• What the task requires: Please restate exactly what appears in the records below from the first line to the line where "for k, (sx, sy)" is, that line included.
─── Records for this exercise
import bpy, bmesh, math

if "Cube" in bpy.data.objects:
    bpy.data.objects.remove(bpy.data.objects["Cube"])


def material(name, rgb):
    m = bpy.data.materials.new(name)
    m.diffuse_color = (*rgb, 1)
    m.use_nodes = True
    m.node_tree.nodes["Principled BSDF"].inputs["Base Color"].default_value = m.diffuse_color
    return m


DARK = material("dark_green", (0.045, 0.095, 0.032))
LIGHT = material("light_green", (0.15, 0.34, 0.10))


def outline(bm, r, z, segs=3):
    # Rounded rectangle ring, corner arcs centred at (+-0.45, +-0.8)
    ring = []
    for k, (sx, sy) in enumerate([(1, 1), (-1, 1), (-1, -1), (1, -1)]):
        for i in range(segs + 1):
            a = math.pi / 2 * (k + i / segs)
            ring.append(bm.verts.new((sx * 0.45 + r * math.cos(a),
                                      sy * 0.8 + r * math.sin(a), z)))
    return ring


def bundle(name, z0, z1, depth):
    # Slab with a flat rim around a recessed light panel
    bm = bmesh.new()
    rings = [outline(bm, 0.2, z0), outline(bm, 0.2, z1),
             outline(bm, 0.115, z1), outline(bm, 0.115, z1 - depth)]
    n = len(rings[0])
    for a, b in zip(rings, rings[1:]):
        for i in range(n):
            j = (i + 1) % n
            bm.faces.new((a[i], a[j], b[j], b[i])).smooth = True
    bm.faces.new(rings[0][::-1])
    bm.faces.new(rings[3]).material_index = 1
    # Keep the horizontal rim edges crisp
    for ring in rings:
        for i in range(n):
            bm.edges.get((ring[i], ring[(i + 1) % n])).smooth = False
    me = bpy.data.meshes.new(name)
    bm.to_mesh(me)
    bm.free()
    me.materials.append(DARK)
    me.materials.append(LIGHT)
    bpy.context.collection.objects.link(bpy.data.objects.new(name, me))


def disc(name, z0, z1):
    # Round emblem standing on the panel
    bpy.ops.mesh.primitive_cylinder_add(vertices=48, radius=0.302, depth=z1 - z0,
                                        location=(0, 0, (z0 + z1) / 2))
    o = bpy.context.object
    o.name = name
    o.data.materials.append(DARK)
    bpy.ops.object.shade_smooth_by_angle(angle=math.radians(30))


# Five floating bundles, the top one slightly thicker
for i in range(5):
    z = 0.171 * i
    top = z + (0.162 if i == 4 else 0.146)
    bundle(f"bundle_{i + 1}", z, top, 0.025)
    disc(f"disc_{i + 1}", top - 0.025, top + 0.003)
──────
• The answer:
import bpy, bmesh, math

if "Cube" in bpy.data.objects:
    bpy.data.objects.remove(bpy.data.objects["Cube"])


def material(name, rgb):
    m = bpy.data.materials.new(name)
    m.diffuse_color = (*rgb, 1)
    m.use_nodes = True
    m.node_tree.nodes["Principled BSDF"].inputs["Base Color"].default_value = m.diffuse_color
    return m


DARK = material("dark_green", (0.045, 0.095, 0.032))
LIGHT = material("light_green", (0.15, 0.34, 0.10))


def outline(bm, r, z, segs=3):
    # Rounded rectangle ring, corner arcs centred at (+-0.45, +-0.8)
    ring = []
    for k, (sx, sy) in enumerate([(1, 1), (-1, 1), (-1, -1), (1, -1)]):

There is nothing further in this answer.